Records excerpted from a collection:
----

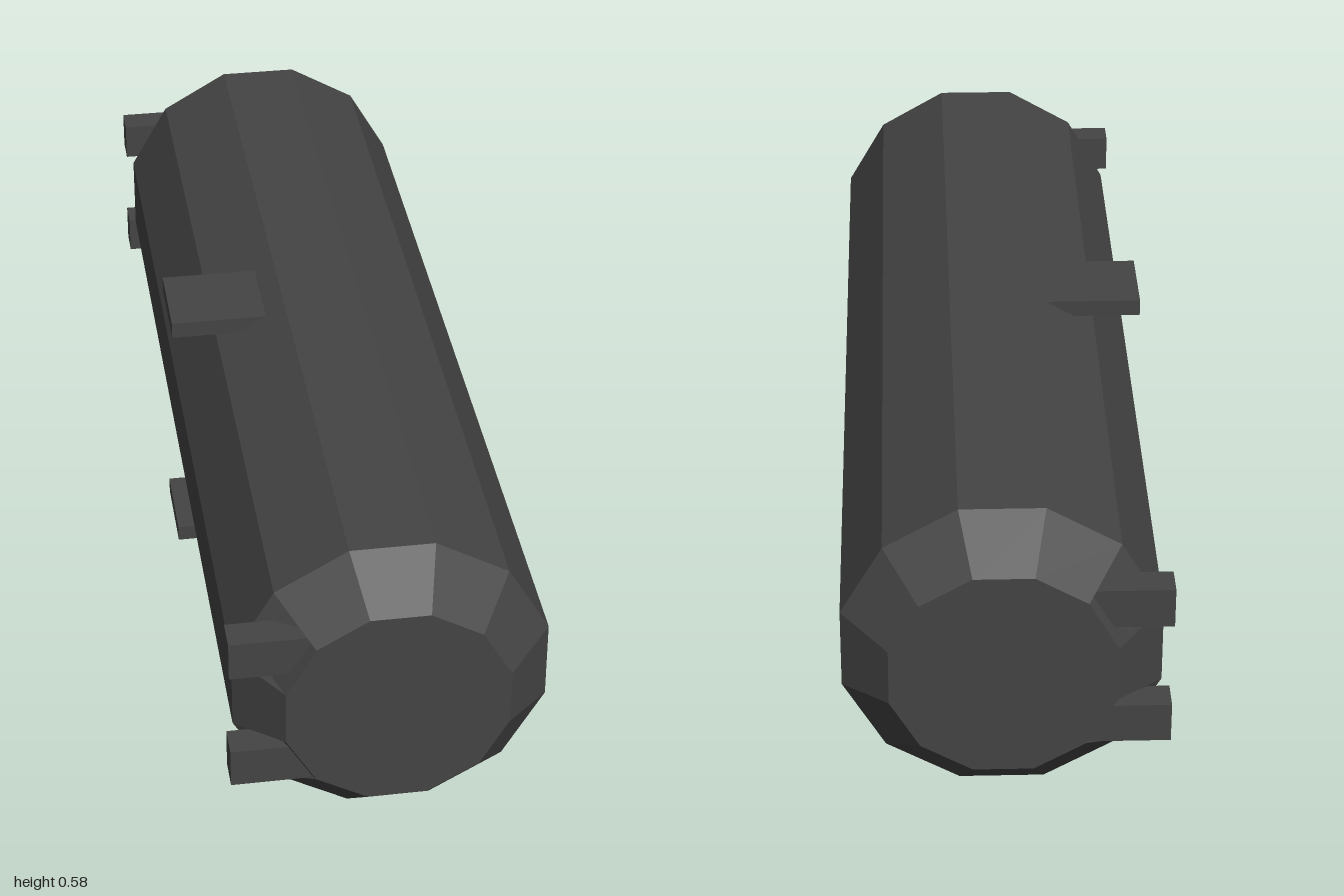
import * as THREE from 'three';

const SIDES = 12, CX = 0.005, CY = 0.292;
// rings as [radius, z] for the front end
const RIM = [0.302, 0.905], CAP = [0.213, 1], POCKET = [0.232, 0.955];

function bodyGeometry() {
  const pos = [];
  const at = ([r, z], k, s) => {
    const a = (k + 0.5) * Math.PI * 2 / SIDES;
    return [CX + r * Math.cos(a), CY + r * Math.sin(a), z * s];
  };
  // fan of corners, reversed for the mirrored back end
  const face = (s, ...p) => {
    if (s < 0) p.reverse();
    for (let i = 1; i < p.length - 1; i++) pos.push(...p[0], ...p[i], ...p[i + 1]);
  };
  for (let k = 0; k < SIDES; k++) {
    const n = k + 1;
    // long side panel
    face(1, at(RIM, k, 1), at(RIM, k, -1), at(RIM, n, -1), at(RIM, n, 1));
    for (const s of [1, -1]) {
      // flat end
      face(s, [CX, CY, s], at(CAP, k, s), at(CAP, n, s));
      const [oa, ob, ia, ib] = [at(RIM, k, s), at(RIM, n, s), at(CAP, k, s), at(CAP, n, s)];
      if (k === 4 || k === 6) {
        // bevel panel sunk into a shallow pocket around a lug
        const fa = at(POCKET, k, s), fb = at(POCKET, n, s);
        face(s, oa, ob, fb, fa);
        face(s, fa, fb, ib, ia);
        face(s, oa, fa, ia);
        face(s, ob, ib, fb);
      } else {
        face(s, oa, ob, ib, ia);
      }
    }
  }
  const g = new THREE.BufferGeometry();
  g.setAttribute('position', new THREE.Float32BufferAttribute(pos, 3));
  g.computeVertexNormals();
  return g;
}

export function createModel() {
  const group = new THREE.Group();
  const mat = new THREE.MeshStandardMaterial({ color: 0x444444, flatShading: true });

  const body = new THREE.Mesh(bodyGeometry(), mat);
  body.name = 'tankBody';
  group.add(body);

  // box from the mounting plane x = -0.3 into the body
  const bracket = (name, y0, y1, z0, z1) => {
    const m = new THREE.Mesh(new THREE.BoxGeometry(0.2, y1 - y0, z1 - z0), mat);
    m.position.set(-0.2, (y0 + y1) / 2, (z0 + z1) / 2);
    m.name = name;
    group.add(m);
  };
  // end lugs
  for (const [y0, y1] of [[0.13, 0.208], [0.379, 0.456]]) {
    bracket('frontLug', y0, y1, 0.92, 0.98);
    bracket('backLug', y0, y1, -0.98, -0.92);
  }
  // flat plates at the middle
  bracket('upperMountPlate', 0.529, 0.562, -0.088, 0.088);
  bracket('lowerMountPlate', 0.025, 0.057, -0.088, 0.088);
  return group;
}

----

— Problem —
Each line of the data is to be duplicated exactly; pictures stay out of the copy.

— Exercise answer —
import * as THREE from 'three';

const SIDES = 12, CX = 0.005, CY = 0.292;
// rings as [radius, z] for the front end
const RIM = [0.302, 0.905], CAP = [0.213, 1], POCKET = [0.232, 0.955];

function bodyGeometry() {
  const pos = [];
  const at = ([r, z], k, s) => {
    const a = (k + 0.5) * Math.PI * 2 / SIDES;
    return [CX + r * Math.cos(a), CY + r * Math.sin(a), z * s];
  };
  // fan of corners, reversed for the mirrored back end
  const face = (s, ...p) => {
    if (s < 0) p.reverse();
    for (let i = 1; i < p.length - 1; i++) pos.push(...p[0], ...p[i], ...p[i + 1]);
  };
  for (let k = 0; k < SIDES; k++) {
    const n = k + 1;
    // long side panel
    face(1, at(RIM, k, 1), at(RIM, k, -1), at(RIM, n, -1), at(RIM, n, 1));
    for (const s of [1, -1]) {
      // flat end
      face(s, [CX, CY, s], at(CAP, k, s), at(CAP, n, s));
      const [oa, ob, ia, ib] = [at(RIM, k, s), at(RIM, n, s), at(CAP, k, s), at(CAP, n, s)];
      if (k === 4 || k === 6) {
        // bevel panel sunk into a shallow pocket around a lug
        const fa = at(POCKET, k, s), fb = at(POCKET, n, s);
        face(s, oa, ob, fb, fa);
        face(s, fa, fb, ib, ia);
        face(s, oa, fa, ia);
        face(s, ob, ib, fb);
      } else {
        face(s, oa, ob, ib, ia);
      }
    }
  }
  const g = new THREE.BufferGeometry();
  g.setAttribute('position', new THREE.Float32BufferAttribute(pos, 3));
  g.computeVertexNormals();
  return g;
}

export function createModel() {
  const group = new THREE.Group();
  const mat = new THREE.MeshStandardMaterial({ color: 0x444444, flatShading: true });

  const body = new THREE.Mesh(bodyGeometry(), mat);
  body.name = 'tankBody';
  group.add(body);

  // box from the mounting plane x = -0.3 into the body
  const bracket = (name, y0, y1, z0, z1) => {
    const m = new THREE.Mesh(new THREE.BoxGeometry(0.2, y1 - y0, z1 - z0), mat);
    m.position.set(-0.2, (y0 + y1) / 2, (z0 + z1) / 2);
    m.name = name;
    group.add(m);
  };
  // end lugs
  for (const [y0, y1] of [[0.13, 0.208], [0.379, 0.456]]) {
    bracket('frontLug', y0, y1, 0.92, 0.98);
    bracket('backLug', y0, y1, -0.98, -0.92);
  }
  // flat plates at the middle
  bracket('upperMountPlate', 0.529, 0.562, -0.088, 0.088);
  bracket('lowerMountPlate', 0.025, 0.057, -0.088, 0.088);
  return group;
}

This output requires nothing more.